• _Plain-text document sources_
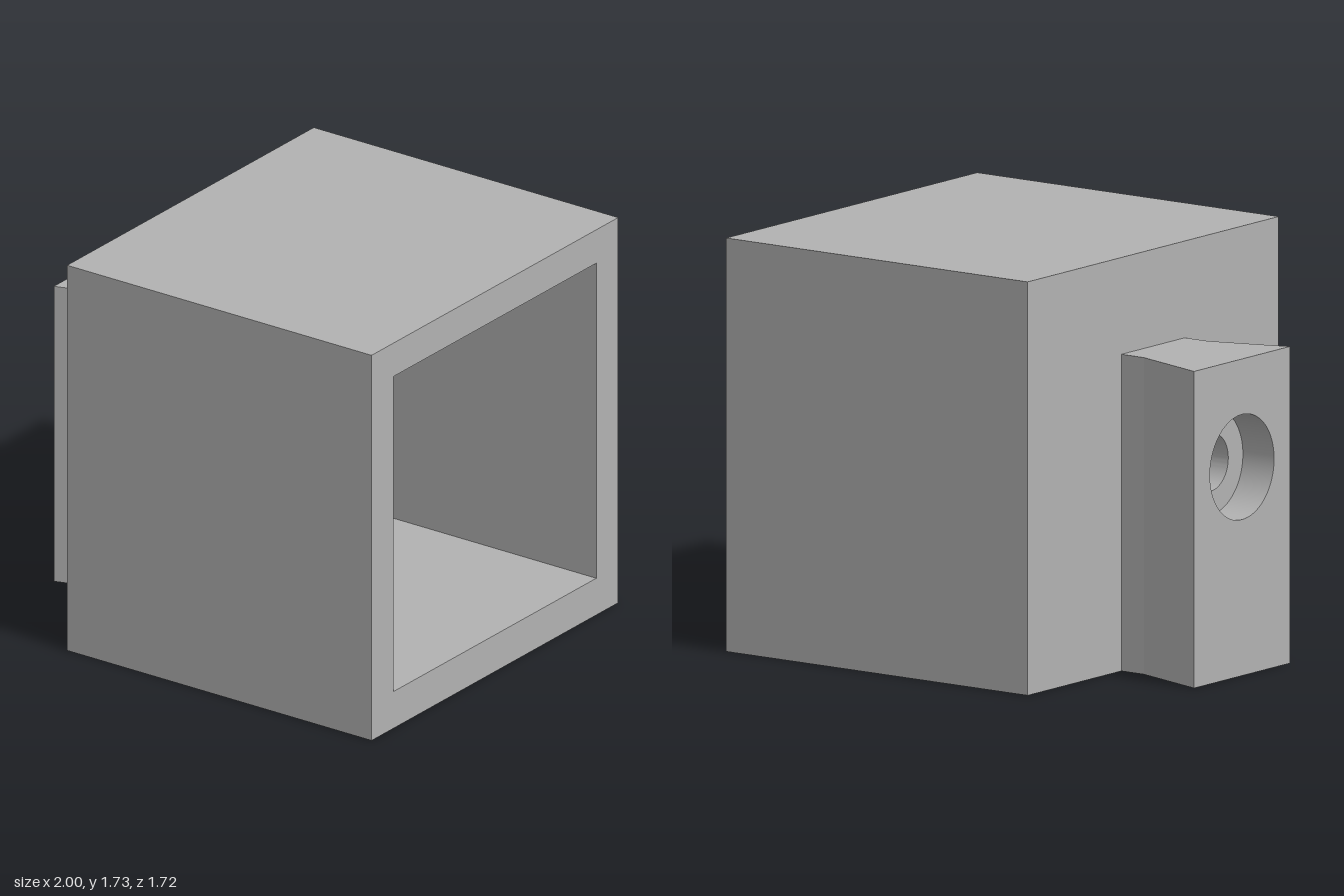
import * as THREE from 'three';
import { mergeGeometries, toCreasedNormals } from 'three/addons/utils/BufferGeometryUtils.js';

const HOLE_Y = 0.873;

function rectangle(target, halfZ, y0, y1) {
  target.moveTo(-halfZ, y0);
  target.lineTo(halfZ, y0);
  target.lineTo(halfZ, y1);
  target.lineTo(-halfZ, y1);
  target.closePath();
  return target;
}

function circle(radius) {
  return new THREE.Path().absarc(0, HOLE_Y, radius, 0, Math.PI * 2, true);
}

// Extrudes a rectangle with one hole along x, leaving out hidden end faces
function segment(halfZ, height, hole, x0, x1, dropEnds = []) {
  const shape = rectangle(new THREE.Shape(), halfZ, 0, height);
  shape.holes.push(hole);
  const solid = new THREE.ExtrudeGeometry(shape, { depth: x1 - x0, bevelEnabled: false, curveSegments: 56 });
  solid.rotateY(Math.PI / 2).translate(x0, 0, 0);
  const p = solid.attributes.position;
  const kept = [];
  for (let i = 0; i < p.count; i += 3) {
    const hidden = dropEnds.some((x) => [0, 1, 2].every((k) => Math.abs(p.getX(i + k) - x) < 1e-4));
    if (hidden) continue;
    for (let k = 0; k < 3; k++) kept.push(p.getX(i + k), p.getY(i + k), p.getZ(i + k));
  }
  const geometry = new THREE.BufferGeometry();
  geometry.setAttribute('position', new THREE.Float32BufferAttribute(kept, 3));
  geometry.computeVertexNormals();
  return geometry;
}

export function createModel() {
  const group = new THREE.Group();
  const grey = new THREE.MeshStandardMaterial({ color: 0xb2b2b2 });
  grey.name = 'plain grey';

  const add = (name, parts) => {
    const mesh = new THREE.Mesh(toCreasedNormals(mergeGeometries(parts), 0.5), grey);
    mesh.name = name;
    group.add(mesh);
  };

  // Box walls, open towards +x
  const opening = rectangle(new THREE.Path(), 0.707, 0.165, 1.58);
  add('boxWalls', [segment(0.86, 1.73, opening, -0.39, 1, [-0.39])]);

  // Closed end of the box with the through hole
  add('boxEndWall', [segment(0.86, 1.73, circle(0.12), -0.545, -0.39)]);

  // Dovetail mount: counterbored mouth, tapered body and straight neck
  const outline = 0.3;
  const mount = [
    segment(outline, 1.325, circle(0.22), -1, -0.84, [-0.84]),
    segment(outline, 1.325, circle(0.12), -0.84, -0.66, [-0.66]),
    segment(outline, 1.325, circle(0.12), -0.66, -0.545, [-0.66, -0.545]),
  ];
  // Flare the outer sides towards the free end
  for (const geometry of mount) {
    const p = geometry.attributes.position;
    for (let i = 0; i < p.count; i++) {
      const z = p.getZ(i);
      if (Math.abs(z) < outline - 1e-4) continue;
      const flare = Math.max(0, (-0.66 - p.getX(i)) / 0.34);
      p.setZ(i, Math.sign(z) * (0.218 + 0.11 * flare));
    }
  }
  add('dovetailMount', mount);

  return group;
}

• _EXERCISE_
Copy, exactly and only, the lines above that begin with the one containing "target.lineTo(-halfZ, y1);" and finish with the one containing "shape.holes.push(hole);".

• _TASK RESULT_
  target.lineTo(-halfZ, y1);
  target.closePath();
  return target;
}

function circle(radius) {
  return new THREE.Path().absarc(0, HOLE_Y, radius, 0, Math.PI * 2, true);
}

// Extrudes a rectangle with one hole along x, leaving out hidden end faces
function segment(halfZ, height, hole, x0, x1, dropEnds = []) {
  const shape = rectangle(new THREE.Shape(), halfZ, 0, height);
  shape.holes.push(hole);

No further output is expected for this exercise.